It has been known for some time that transplant recipients may have antibodies to endothelial cells which are not detected on lymphocytes. However, little progress has been made in the analysis of these endothelial antigens. In the present experiments we have attempted to characterize endothelial cell surface antigens to which antibodies were produced during graft rejection. We have used a panel of endothelial cells from umbilical cord veins and found that antibodies with a polymorphic pattern in the panel appeared to correlate with transplant failure of kidney allografts and with the development of transplant-related coronary artery disease (TCAD) in heart transplant recipients.
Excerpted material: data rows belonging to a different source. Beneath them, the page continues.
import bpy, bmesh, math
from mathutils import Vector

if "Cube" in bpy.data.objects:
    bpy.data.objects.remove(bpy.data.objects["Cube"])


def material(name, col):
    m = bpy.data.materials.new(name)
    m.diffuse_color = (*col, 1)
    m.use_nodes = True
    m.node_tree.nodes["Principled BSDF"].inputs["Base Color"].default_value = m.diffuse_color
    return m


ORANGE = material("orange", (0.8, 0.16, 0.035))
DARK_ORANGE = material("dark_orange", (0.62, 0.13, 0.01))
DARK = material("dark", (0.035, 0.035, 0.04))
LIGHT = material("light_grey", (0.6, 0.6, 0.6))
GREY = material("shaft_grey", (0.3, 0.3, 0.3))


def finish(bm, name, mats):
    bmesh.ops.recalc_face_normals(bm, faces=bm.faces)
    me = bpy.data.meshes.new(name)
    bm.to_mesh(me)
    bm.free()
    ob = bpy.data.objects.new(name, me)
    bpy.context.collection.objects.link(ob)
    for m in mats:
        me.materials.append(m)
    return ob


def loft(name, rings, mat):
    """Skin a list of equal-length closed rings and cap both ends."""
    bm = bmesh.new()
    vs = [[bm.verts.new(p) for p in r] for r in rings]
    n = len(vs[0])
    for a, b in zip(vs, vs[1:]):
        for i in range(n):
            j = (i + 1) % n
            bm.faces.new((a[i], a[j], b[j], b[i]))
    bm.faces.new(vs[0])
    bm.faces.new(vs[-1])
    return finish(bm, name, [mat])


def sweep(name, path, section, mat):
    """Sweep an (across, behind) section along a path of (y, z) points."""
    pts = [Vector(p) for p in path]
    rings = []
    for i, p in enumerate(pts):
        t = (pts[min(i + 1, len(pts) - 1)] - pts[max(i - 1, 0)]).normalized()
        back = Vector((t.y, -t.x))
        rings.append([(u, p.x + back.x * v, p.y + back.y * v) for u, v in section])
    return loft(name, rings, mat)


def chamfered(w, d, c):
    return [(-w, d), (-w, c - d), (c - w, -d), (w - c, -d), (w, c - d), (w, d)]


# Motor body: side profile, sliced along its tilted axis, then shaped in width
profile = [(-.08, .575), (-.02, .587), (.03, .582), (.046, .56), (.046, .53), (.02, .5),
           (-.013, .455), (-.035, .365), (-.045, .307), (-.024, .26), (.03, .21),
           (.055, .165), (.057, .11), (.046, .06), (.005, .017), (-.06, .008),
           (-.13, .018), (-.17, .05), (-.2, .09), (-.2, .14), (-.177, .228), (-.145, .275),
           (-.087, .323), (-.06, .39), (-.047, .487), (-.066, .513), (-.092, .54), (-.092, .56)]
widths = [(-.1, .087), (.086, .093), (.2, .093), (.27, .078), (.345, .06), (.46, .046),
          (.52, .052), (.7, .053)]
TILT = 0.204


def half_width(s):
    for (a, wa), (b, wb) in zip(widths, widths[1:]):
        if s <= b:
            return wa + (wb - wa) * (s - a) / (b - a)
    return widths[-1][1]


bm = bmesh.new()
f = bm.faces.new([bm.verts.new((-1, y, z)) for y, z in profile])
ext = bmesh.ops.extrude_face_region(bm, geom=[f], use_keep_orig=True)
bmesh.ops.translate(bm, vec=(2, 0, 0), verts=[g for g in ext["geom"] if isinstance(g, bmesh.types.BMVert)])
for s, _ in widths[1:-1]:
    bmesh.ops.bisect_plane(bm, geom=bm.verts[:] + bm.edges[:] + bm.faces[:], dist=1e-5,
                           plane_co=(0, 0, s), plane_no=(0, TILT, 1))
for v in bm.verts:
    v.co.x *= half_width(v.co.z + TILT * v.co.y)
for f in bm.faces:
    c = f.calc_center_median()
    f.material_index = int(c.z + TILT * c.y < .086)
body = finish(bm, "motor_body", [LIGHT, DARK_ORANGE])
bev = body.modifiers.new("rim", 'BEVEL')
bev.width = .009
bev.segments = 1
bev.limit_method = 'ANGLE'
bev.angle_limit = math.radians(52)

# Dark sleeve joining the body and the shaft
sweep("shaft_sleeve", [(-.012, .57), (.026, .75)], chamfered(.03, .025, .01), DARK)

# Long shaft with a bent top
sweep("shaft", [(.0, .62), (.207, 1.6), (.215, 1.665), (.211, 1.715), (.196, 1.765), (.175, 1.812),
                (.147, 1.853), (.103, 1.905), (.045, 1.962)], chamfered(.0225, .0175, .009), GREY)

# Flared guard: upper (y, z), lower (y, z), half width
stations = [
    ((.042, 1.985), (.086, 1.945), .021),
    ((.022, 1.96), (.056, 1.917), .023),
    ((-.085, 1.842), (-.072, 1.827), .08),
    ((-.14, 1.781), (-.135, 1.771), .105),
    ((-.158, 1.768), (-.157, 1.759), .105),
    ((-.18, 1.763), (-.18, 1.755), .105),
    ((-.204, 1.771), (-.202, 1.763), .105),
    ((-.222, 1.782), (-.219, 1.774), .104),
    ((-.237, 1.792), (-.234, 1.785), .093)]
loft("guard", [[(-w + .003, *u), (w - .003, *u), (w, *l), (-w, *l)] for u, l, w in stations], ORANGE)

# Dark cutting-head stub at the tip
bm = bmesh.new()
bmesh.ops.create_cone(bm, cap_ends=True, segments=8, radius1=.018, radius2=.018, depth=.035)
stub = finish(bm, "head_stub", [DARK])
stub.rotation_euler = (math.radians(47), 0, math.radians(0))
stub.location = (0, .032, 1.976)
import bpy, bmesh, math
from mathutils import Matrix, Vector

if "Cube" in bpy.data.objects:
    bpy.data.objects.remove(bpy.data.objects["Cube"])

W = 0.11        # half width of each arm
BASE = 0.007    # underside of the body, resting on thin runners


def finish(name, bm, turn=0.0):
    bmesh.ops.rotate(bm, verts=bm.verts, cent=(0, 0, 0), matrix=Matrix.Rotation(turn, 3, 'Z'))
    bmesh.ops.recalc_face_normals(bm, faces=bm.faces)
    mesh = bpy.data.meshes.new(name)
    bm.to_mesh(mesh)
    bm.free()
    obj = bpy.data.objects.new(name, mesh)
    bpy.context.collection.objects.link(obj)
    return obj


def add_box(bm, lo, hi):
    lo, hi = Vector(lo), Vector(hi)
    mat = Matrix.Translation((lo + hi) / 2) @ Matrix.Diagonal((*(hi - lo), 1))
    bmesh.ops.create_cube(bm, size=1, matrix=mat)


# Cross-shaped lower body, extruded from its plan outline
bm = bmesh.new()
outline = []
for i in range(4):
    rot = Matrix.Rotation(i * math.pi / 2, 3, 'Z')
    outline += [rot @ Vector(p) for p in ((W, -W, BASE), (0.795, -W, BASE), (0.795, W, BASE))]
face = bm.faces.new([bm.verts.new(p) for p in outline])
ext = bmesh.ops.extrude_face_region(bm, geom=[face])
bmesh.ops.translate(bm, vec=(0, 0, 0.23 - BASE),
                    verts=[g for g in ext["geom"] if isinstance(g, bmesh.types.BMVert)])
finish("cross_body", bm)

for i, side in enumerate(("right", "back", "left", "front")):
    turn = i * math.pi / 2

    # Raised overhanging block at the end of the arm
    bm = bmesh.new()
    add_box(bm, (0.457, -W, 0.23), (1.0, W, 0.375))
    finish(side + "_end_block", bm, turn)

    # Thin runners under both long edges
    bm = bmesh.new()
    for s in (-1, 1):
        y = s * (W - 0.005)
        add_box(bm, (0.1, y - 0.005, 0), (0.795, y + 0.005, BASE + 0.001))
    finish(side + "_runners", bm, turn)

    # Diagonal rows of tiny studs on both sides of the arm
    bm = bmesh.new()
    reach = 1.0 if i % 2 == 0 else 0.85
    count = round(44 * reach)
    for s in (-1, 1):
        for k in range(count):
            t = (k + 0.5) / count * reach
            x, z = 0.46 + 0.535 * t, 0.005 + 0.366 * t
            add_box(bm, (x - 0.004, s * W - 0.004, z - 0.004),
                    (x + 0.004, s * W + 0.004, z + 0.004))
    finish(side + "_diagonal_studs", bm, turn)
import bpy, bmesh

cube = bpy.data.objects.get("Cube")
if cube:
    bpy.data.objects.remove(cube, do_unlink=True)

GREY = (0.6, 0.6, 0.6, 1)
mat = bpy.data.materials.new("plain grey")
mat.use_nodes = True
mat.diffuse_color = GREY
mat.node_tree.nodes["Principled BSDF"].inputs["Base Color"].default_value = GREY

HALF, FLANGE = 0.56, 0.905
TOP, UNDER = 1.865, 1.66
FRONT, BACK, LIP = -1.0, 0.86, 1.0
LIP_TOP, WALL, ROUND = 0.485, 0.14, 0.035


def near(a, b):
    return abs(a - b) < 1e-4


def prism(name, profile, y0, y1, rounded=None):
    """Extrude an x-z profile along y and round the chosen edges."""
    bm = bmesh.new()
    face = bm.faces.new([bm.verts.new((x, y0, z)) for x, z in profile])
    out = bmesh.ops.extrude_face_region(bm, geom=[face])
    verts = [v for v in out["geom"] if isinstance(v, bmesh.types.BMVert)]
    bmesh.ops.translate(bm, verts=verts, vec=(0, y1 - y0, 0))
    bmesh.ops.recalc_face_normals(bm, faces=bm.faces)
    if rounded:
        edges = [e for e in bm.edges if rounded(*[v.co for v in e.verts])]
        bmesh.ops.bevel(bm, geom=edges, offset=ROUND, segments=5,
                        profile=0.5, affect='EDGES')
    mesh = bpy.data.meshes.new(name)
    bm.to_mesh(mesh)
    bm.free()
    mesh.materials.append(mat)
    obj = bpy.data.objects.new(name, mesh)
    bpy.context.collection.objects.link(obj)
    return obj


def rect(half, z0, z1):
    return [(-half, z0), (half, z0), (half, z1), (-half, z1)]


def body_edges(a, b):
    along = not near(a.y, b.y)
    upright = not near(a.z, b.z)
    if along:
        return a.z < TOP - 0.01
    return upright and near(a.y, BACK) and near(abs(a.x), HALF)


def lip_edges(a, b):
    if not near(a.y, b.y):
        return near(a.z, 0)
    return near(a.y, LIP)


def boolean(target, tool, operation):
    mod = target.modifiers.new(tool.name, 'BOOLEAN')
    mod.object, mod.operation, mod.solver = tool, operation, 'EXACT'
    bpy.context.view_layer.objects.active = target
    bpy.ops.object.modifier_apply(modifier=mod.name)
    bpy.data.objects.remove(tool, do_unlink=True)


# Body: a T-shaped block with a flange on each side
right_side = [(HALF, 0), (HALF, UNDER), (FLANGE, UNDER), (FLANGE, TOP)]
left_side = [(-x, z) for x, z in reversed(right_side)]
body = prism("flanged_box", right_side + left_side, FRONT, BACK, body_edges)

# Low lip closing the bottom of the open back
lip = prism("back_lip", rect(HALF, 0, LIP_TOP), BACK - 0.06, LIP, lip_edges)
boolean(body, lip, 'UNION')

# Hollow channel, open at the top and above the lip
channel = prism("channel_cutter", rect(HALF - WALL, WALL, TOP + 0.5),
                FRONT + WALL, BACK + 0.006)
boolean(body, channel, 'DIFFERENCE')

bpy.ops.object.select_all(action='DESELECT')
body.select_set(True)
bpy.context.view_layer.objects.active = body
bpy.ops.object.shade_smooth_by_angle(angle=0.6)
Among 39 patients with kidney allografts, 21 were negative for antibodies to endothelial cells and did well and 18 were positive and had frequent transplant loss (p= 0.001). In 18 patients with TCAD and 20 patients of a comparator group without TCAD, association of coronary disease with endothelial cell antibodies was observed (p< 0.02). To characterize the endothelial antigens responsible for these serologic reactions we performed immunoprecipitation of reactive antibodies with the corresponding endothelial cell surface antigens, followed by protein identification of the target antigens. Nine proteins were identified in these experiments, 5 were non-polymorphic and appeared to represent autoantigens. Four of the isolated proteins appeared to be polymorphic. They were the Human Major Histocompatibility Complex class I chain-related gene A (MICA), already known to be associated with antibody production and graft failure, human keratin 1, a protein known to be polymorphic and expressed on the surface of endothelial cells, eukaryotic translation initiation factor (EIF) 2A and ErbB3-binding protein 1. The possible role of keratin 1 and the other antigens in allograft rejection requires further investigation.
ASJC Scopus subject areas
- Immunology and Allergy